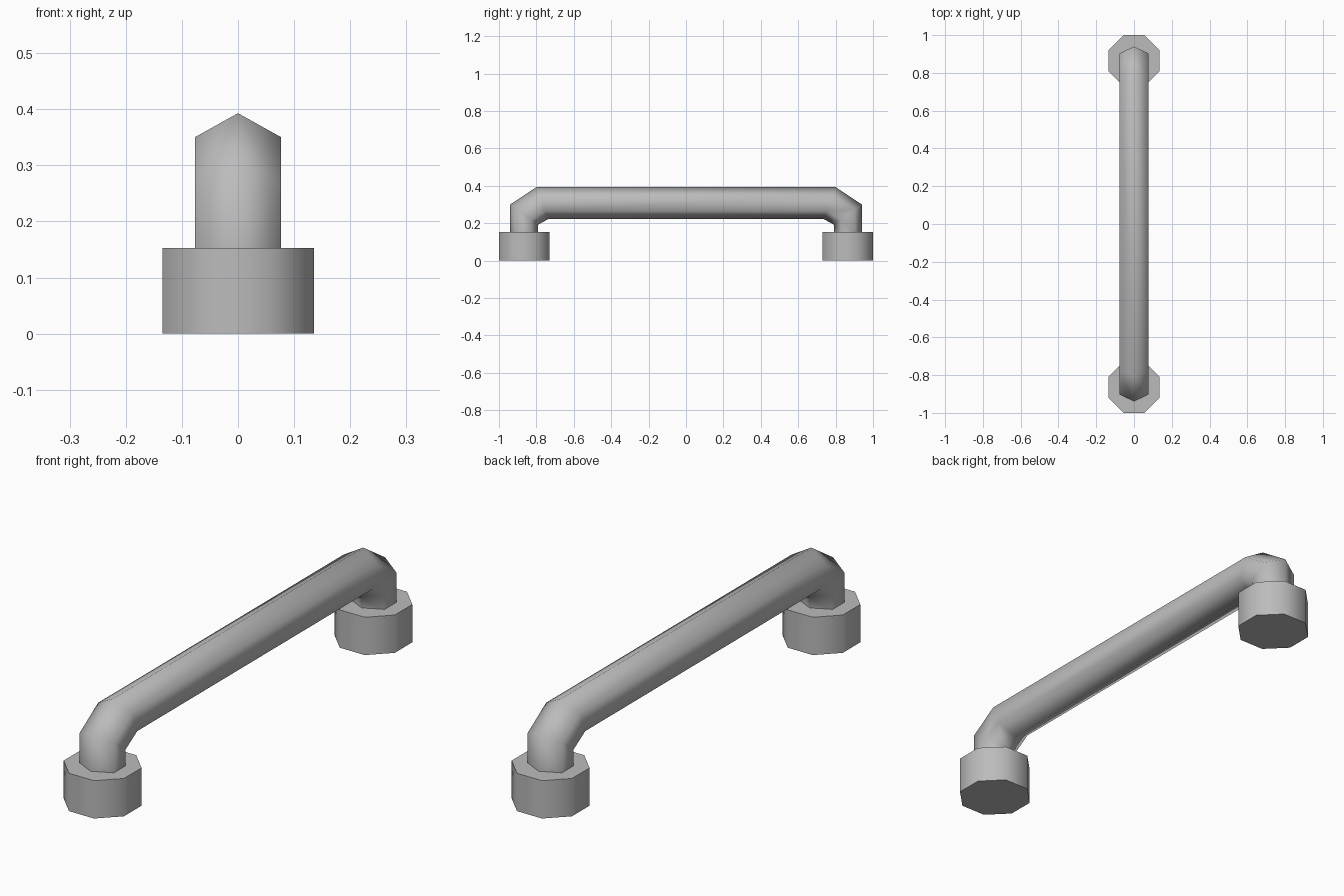
import bpy, bmesh, math
from mathutils import Vector

if "Cube" in bpy.data.objects:
    bpy.data.objects.remove(bpy.data.objects["Cube"], do_unlink=True)

SIDES = 6
TUBE_R = 0.0885
FOOT_Y = 0.865
FOOT_H = 0.153

grey = bpy.data.materials.new("plain_grey")
grey.use_nodes = True
colour = (0.5, 0.5, 0.5, 1)
grey.diffuse_color = colour
grey.node_tree.nodes["Principled BSDF"].inputs["Base Color"].default_value = colour


def smooth(obj, degrees):
    bpy.ops.object.select_all(action="DESELECT")
    obj.select_set(True)
    bpy.context.view_layer.objects.active = obj
    bpy.ops.object.shade_smooth_by_angle(angle=math.radians(degrees))


# Outer and inner points (y, z) of each mitred section at one end of the bar
half = [((0.94, FOOT_H - 0.01), (0.79, FOOT_H - 0.01)),
        ((0.94, 0.30), (0.79, 0.192)),
        ((0.80, 0.393), (0.737, 0.222))]
sections = half + [tuple((-y, z) for y, z in s) for s in reversed(half)]

# Six-sided bent bar, skinned through the sections
bm = bmesh.new()
rings = []
for outer, inner in sections:
    outer, inner = Vector((0, *outer)), Vector((0, *inner))
    centre, arm = (outer + inner) / 2, (outer - inner) / 2
    ring = []
    for i in range(SIDES):
        a = math.tau * i / SIDES
        ring.append(bm.verts.new(centre + arm * math.cos(a)
                                 + Vector((TUBE_R * math.sin(a), 0, 0))))
    rings.append(ring)
for r0, r1 in zip(rings, rings[1:]):
    for i in range(SIDES):
        j = (i + 1) % SIDES
        bm.faces.new((r0[i], r0[j], r1[j], r1[i]))
bm.faces.new(rings[0])
bm.faces.new(rings[-1])
bmesh.ops.recalc_face_normals(bm, faces=bm.faces)
mesh = bpy.data.meshes.new("grip_bar")
bm.to_mesh(mesh)
bm.free()
bar = bpy.data.objects.new("grip_bar", mesh)
bpy.context.collection.objects.link(bar)
mesh.materials.append(grey)
smooth(bar, 75)

# Octagonal mounting feet
for name, side in (("front_foot", -1), ("back_foot", 1)):
    bpy.ops.mesh.primitive_cylinder_add(
        vertices=8, radius=0.135 / math.cos(math.pi / 8), depth=FOOT_H,
        location=(0, side * FOOT_Y, FOOT_H / 2), rotation=(0, 0, math.pi / 8))
    foot = bpy.context.object
    foot.name = name
    foot.data.materials.append(grey)
    smooth(foot, 60)
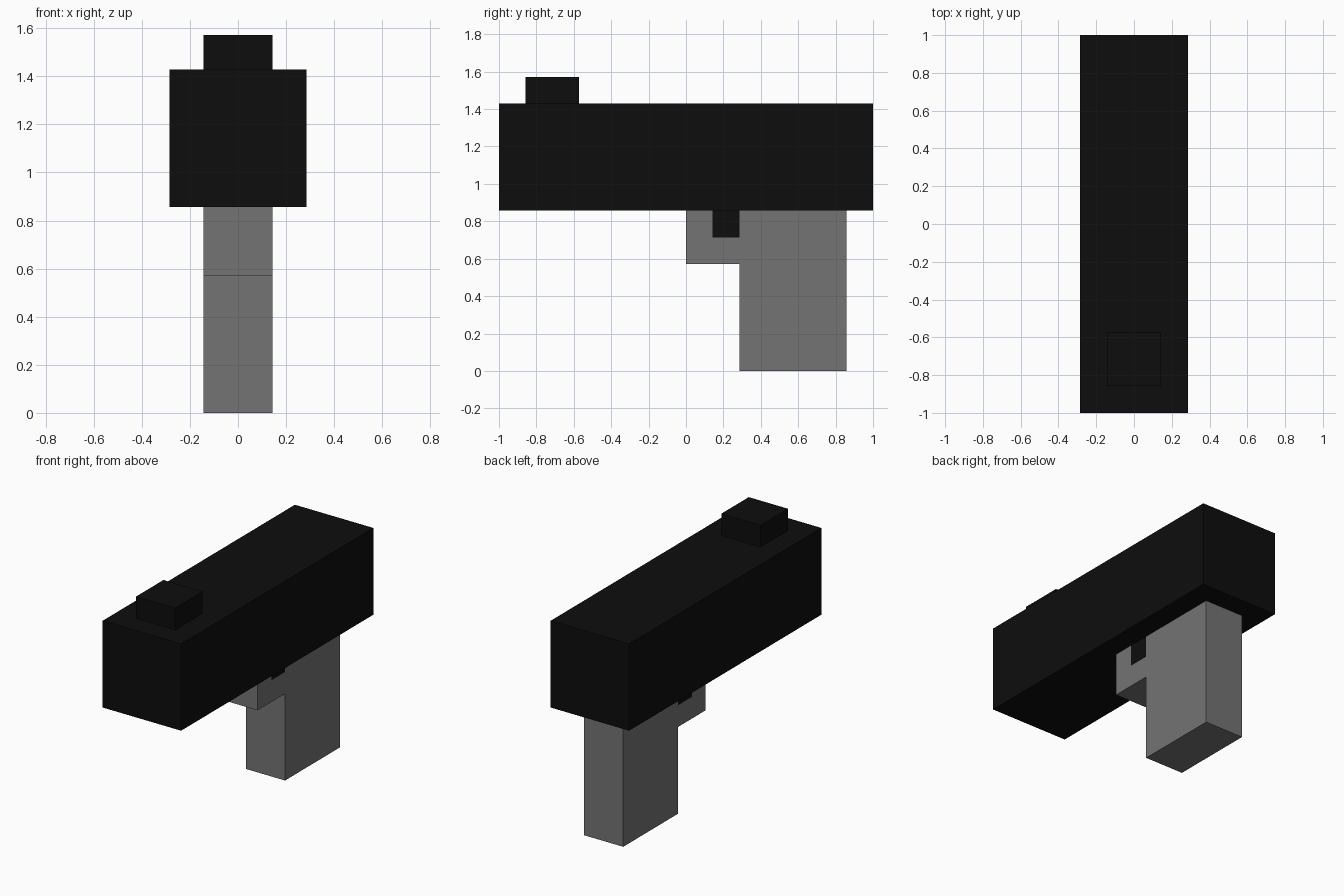
import bpy
import bmesh

if "Cube" in bpy.data.objects:
    bpy.data.objects.remove(bpy.data.objects["Cube"])

U = 1 / 7  # one block of the model


def material(name, value):
    mat = bpy.data.materials.new(name)
    mat.diffuse_color = (value, value, value, 1)
    mat.use_nodes = True
    mat.node_tree.nodes["Principled BSDF"].inputs["Base Color"].default_value = mat.diffuse_color
    return mat


def extruded_part(name, profile, half_width, mat):
    """Extrude a side profile of (y, z) block coordinates evenly across x."""
    bm = bmesh.new()
    face = bm.faces.new([bm.verts.new((-half_width * U, y * U, z * U)) for y, z in profile])
    side = bmesh.ops.extrude_face_region(bm, geom=[face])["geom"]
    moved = [v for v in side if isinstance(v, bmesh.types.BMVert)]
    bmesh.ops.translate(bm, verts=moved, vec=(2 * half_width * U, 0, 0))
    bmesh.ops.recalc_face_normals(bm, faces=bm.faces)
    mesh = bpy.data.meshes.new(name)
    bm.to_mesh(mesh)
    bm.free()
    mesh.materials.append(mat)
    obj = bpy.data.objects.new(name, mesh)
    bpy.context.collection.objects.link(obj)
    return obj


def rect(y0, y1, z0, z1):
    return [(y0, z0), (y1, z0), (y1, z1), (y0, z1)]


black = material("black", 0.004)
grey = material("grey", 0.174)

# Barrel body and front sight
extruded_part("barrel", rect(-7, 7, 6, 10), 2, black)
extruded_part("front_sight", rect(-6, -4, 10, 11), 1, black)

# Grip with trigger guard, notched for the flush trigger
extruded_part("grip", [(0, 4), (2, 4), (2, 0), (6, 0), (6, 6),
                       (2, 6), (2, 5), (1, 5), (1, 6), (0, 6)], 1, grey)
extruded_part("trigger", rect(1, 2, 5, 6), 1, black)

-----

From the listing above, output exactly the run of lines that starts with the line containing "from mathutils import Vector" and ends with the line containing "grey.diffuse_color = colour".

**Answer to this exercise**.
from mathutils import Vector

if "Cube" in bpy.data.objects:
    bpy.data.objects.remove(bpy.data.objects["Cube"], do_unlink=True)

SIDES = 6
TUBE_R = 0.0885
FOOT_Y = 0.865
FOOT_H = 0.153

grey = bpy.data.materials.new("plain_grey")
grey.use_nodes = True
colour = (0.5, 0.5, 0.5, 1)
grey.diffuse_color = colour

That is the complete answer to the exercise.